SOURCE MATERIAL:
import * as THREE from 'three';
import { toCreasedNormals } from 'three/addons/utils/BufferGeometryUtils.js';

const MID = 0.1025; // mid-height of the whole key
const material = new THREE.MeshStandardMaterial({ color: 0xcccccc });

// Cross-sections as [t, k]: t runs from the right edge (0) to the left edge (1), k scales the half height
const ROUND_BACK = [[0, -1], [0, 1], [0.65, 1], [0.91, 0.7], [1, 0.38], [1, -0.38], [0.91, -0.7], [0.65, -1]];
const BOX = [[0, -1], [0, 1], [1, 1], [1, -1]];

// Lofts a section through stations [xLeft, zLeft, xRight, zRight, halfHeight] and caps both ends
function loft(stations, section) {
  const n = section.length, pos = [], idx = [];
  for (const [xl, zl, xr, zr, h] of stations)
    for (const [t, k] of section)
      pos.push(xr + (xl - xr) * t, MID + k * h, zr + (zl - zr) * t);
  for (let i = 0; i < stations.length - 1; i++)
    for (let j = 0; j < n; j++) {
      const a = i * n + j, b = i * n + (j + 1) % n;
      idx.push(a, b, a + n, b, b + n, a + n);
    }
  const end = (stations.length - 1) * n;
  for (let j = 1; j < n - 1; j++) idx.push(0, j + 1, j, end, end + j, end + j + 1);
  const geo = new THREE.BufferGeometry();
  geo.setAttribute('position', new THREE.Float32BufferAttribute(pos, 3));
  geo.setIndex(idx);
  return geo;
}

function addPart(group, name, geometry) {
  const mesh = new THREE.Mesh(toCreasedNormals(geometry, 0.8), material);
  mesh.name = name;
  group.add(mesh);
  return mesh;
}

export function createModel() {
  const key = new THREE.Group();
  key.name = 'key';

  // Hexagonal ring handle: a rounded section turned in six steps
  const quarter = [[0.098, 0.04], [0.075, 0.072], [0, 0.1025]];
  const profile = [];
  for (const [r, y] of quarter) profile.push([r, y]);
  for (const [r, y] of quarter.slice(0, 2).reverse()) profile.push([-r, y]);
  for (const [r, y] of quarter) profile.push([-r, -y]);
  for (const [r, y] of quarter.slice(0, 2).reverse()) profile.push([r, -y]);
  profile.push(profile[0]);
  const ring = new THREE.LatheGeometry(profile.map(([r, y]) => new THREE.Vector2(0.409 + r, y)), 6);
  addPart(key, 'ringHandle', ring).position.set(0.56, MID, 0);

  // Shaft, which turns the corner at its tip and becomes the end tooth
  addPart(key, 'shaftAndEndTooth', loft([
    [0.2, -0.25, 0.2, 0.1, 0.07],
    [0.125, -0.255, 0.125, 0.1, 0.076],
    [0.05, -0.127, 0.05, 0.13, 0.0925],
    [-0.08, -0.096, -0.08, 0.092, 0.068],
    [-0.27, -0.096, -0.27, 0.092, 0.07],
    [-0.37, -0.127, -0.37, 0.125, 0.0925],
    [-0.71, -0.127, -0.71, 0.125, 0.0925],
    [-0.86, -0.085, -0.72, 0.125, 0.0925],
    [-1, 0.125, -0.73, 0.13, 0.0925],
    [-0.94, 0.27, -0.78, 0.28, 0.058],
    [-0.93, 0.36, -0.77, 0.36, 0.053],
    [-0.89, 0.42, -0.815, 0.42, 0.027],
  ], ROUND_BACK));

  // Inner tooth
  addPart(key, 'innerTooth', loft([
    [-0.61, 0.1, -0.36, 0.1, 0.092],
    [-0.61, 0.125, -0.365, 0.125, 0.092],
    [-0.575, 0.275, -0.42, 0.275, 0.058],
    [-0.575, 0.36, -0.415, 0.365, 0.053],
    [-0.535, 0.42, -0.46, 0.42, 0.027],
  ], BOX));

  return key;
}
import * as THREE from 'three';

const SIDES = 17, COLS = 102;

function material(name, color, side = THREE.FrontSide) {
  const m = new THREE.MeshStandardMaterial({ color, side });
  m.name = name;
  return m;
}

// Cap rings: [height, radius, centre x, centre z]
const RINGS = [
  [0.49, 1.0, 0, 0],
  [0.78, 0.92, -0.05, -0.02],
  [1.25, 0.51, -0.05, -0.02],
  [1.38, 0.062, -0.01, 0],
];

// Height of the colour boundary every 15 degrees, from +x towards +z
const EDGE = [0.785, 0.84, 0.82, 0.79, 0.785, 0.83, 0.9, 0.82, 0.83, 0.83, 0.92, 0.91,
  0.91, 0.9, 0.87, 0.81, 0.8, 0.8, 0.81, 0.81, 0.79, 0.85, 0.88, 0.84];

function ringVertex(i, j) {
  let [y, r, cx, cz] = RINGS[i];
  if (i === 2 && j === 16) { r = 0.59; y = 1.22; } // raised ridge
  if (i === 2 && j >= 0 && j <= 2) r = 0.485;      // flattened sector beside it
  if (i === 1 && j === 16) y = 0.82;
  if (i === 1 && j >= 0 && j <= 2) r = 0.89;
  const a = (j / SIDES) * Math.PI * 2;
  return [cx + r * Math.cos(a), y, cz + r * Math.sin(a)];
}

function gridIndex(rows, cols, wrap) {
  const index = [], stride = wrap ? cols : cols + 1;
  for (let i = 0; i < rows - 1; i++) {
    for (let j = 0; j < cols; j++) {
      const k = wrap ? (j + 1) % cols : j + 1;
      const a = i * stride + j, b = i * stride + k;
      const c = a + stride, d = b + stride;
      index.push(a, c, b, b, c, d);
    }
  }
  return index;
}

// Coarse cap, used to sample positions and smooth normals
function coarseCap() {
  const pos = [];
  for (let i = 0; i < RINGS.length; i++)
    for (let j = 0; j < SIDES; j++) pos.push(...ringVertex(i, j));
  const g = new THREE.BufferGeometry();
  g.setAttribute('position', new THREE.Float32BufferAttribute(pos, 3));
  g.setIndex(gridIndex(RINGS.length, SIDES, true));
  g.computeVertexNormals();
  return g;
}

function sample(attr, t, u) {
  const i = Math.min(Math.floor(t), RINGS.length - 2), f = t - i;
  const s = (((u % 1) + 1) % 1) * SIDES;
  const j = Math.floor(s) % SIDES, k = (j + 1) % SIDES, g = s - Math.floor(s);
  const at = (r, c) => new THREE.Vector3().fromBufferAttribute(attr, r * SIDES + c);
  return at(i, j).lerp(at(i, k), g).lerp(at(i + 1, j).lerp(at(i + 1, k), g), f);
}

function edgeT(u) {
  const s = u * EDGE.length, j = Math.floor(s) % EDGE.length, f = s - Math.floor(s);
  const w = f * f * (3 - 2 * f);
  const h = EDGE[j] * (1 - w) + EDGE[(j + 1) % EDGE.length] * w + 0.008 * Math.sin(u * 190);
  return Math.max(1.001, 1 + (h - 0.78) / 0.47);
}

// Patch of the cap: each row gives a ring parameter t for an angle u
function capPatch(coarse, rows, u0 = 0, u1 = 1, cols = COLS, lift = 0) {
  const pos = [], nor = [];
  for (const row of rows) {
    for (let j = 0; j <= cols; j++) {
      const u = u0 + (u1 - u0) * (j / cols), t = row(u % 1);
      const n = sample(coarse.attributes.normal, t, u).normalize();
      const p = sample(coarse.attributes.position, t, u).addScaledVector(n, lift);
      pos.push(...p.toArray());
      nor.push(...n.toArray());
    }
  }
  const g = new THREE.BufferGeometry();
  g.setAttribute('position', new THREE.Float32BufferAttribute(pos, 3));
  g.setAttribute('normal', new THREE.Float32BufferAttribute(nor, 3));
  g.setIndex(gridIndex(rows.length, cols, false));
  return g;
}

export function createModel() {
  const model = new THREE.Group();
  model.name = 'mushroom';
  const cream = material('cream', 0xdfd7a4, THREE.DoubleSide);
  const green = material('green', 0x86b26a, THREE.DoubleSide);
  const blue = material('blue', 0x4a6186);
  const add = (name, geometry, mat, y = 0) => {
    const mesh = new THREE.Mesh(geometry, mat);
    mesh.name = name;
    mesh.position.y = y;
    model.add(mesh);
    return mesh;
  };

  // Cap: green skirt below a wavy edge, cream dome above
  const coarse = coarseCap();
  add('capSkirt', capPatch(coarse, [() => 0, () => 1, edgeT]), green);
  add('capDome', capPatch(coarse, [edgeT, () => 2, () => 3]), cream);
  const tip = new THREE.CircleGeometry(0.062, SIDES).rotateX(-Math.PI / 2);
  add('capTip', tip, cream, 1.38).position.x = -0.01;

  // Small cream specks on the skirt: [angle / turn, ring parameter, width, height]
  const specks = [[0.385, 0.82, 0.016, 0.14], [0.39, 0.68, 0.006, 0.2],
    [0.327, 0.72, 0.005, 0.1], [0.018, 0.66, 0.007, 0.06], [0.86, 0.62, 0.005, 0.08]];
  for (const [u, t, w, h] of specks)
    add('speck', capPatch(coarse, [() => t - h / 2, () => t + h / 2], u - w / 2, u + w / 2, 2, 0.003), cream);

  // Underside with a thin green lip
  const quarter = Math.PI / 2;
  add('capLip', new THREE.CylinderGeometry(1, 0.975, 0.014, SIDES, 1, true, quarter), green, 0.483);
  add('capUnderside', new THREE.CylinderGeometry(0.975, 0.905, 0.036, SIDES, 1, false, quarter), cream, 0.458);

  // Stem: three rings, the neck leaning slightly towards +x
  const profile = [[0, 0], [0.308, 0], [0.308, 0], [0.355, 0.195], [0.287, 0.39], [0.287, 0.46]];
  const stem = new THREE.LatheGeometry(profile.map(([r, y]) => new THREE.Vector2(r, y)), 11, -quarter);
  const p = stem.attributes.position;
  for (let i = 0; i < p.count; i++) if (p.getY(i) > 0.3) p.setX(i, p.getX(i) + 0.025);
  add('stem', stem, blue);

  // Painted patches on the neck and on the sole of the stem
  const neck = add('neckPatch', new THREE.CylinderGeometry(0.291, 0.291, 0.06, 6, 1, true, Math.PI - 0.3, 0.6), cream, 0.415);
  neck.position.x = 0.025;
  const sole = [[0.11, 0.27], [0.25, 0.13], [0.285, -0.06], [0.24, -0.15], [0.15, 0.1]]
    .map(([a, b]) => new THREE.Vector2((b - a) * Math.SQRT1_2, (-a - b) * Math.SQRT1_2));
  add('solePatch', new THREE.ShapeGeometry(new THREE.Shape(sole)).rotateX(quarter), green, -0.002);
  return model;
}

INSTRUCTIONS TO FOLLOW: Find and copy each line above holding "color".

REPLY TO THE EXERCISE:
const material = new THREE.MeshStandardMaterial({ color: 0xcccccc });
function material(name, color, side = THREE.FrontSide) {
  const m = new THREE.MeshStandardMaterial({ color, side });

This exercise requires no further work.